  • The Bell Jar free essay sample - New York Essays

    Research Paper The Bell Jar, By Sylvia Plath Sylvia Plath’s The Bell Jar is a work of fiction that spans a six month time period in the life of the protagonist and narrator, Esther Greenwood. The novel tells of Esther’s battle against her oppressive surroundings and her ever building madness, this is the central conflict throughout the narrative.…

  • Bell Jar By Sylvia Plath Essay Example For Students - 1297.

    Many have paralleled Sylvia Plath's novel, The Bell Jar, to her very own life Essay 901 Words 4 Pages. Many have paralleled Sylvia Plath's novel, The Bell Jar, to her very own life. Plath is known for her tormented life of constant depression and disappointments, causing her to end her life early at the young age of 30.…

  • Plath Bell Jar the Life Essay -

    Sylvia Plath, like everyone in the mortal realm, had to keep on growing, changing, and adjusting, and as life dealt her a series of disappointment she eventually bowed before the onslaught. The Bell Jar is not an autobiography if only because it captures only a single voice of Plath's rather than the multitude she experienced throughout her life.…

  • Analysis of The Bell Jar Novel by Sylvia Plath Essay

    Analysis of the Poem "Daddy" by Sylvia Plath Daddy is a confessional poem in which it can be assumed that the poet was narrating the story based on her Huang. The poem is written with a liberating attitude revealing not only the relationship that existed between the persona and her father, but also how her father’s death impacted her life.…

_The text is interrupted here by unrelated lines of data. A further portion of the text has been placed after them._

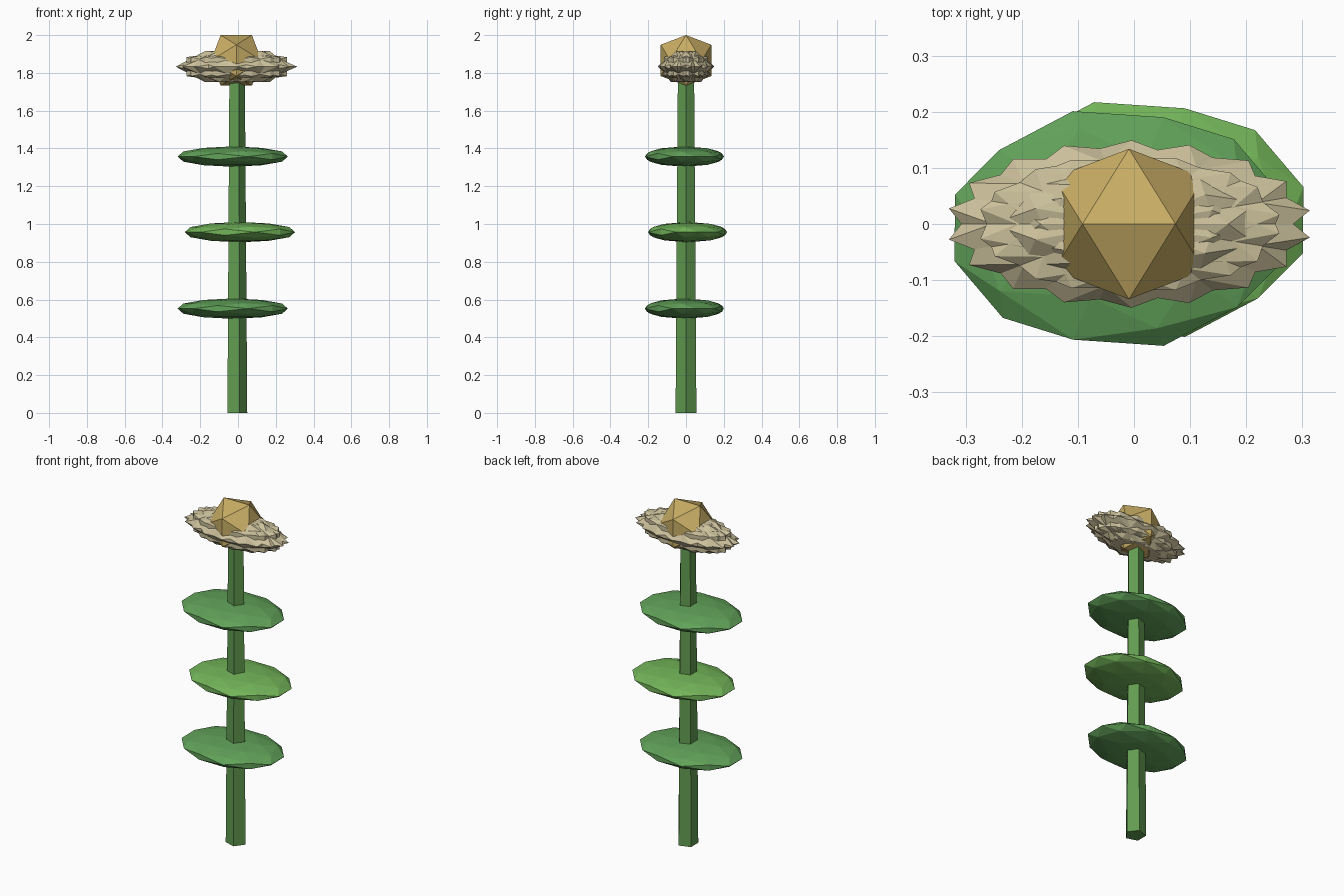
import bpy, bmesh, math
from mathutils import Vector, Matrix

if "Cube" in bpy.data.objects:
    bpy.data.objects.remove(bpy.data.objects["Cube"])

CX = -0.009                       # axis of the stem
PHI = (1 + math.sqrt(5)) / 2


def material(name, rgb):
    m = bpy.data.materials.new(name)
    m.diffuse_color = (*rgb, 1)
    m.use_nodes = True
    m.node_tree.nodes["Principled BSDF"].inputs["Base Color"].default_value = m.diffuse_color
    return m


STEM = material("stem_green", (0.12, 0.33, 0.08))
LEAF = material("leaf_green", (0.12, 0.36, 0.10))
LEAF_LIGHT = material("leaf_light_green", (0.17, 0.46, 0.10))
PETAL = material("petal_cream", (0.60, 0.53, 0.33))
GOLD = material("centre_gold", (0.58, 0.42, 0.13))


def finish(bm, name, mat):
    bmesh.ops.recalc_face_normals(bm, faces=bm.faces)
    me = bpy.data.meshes.new(name)
    bm.to_mesh(me)
    bm.free()
    me.materials.append(mat)
    ob = bpy.data.objects.new(name, me)
    bpy.context.collection.objects.link(ob)
    return ob


def ico_points(detail):
    """Icosahedron with its top edge along x; detail 1 adds edge midpoints."""
    pts = []
    for a in (-1, 1):
        for b in (-PHI, PHI):
            pts += [Vector((a, 0, b)), Vector((0, b, a)), Vector((b, a, 0))]
    mids = []
    if detail:
        for i, p in enumerate(pts):
            mids += [(p + q) / 2 for q in pts[i + 1:] if (p - q).length < 2.1]
    return [p.normalized() for p in pts + mids]


def ico(name, centre, radii, turn, mat, detail=0):
    # turn the facets first, then squash along the world axes
    bm = bmesh.new()
    m = Matrix.Translation(centre) @ Matrix.Diagonal((*radii, 1)) @ Matrix.Rotation(turn, 4, 'Z')
    for p in ico_points(detail):
        bm.verts.new(m @ p)
    bmesh.ops.convex_hull(bm, input=list(bm.verts))
    return finish(bm, name, mat)


# Five-sided tapered stem with a corner towards +x
bm = bmesh.new()
rings = []
for r, z in ((0.058, 0), (0.045, 1.82)):
    rings.append([bm.verts.new((CX + r * math.cos(math.tau * i / 5),
                                r * math.sin(math.tau * i / 5), z)) for i in range(5)])
low, top = rings
for i in range(5):
    j = (i + 1) % 5
    bm.faces.new((low[i], low[j], top[j], top[i]))
bm.faces.new(low[::-1])
bm.faces.new(top)
finish(bm, "stem", STEM)

# Three flat leaves, alternately shifted to either side
for i, z in enumerate((0.552, 0.957, 1.357)):
    s = 1 if i % 2 else -1
    ico(f"leaf_{i + 1}", (CX + s * 0.019, s * 0.008, z), (0.303, 0.217, 0.054),
        math.radians(15.5), LEAF_LIGHT if i % 2 else LEAF, detail=1)

# Overlapping petals turned around the stem form the spiky head
N = 9
for i in range(N):
    a = math.tau * i / N
    ico(f"petal_{i + 1}", (CX + 0.010 * math.cos(a), 0.005 * math.sin(a), 1.833),
        (0.318, 0.145, 0.096), a, PETAL)

# Faceted flower centre
ico("flower_centre", (CX, 0, 1.866), (0.1575,) * 3, 0, GOLD)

  • The Bell Jar Critical Essays -

    The Bell Jar Homework Help Questions. In Sylvia Plath's novel The Bell Jar, explain the importance of the "fig tree" as it relates to. When Esther, the main character of Sylvia Plath’s novel The Bell Jar, finds herself ill in New York, she reads an issue of Ladies’ Day, the magazine for which she is presently working. The.…

  • Essay Questions - CliffsNotes

    Sylvia Plath Biography; Critical Essays; Plath, the Individual, versus Society; What Went Wrong for Sylvia Plath? Anxiety about Death in The Bell Jar; Suicide — A Conclusion; Study Help; Quiz; Essay Questions; Cite this Literature Note…

The Latest from ©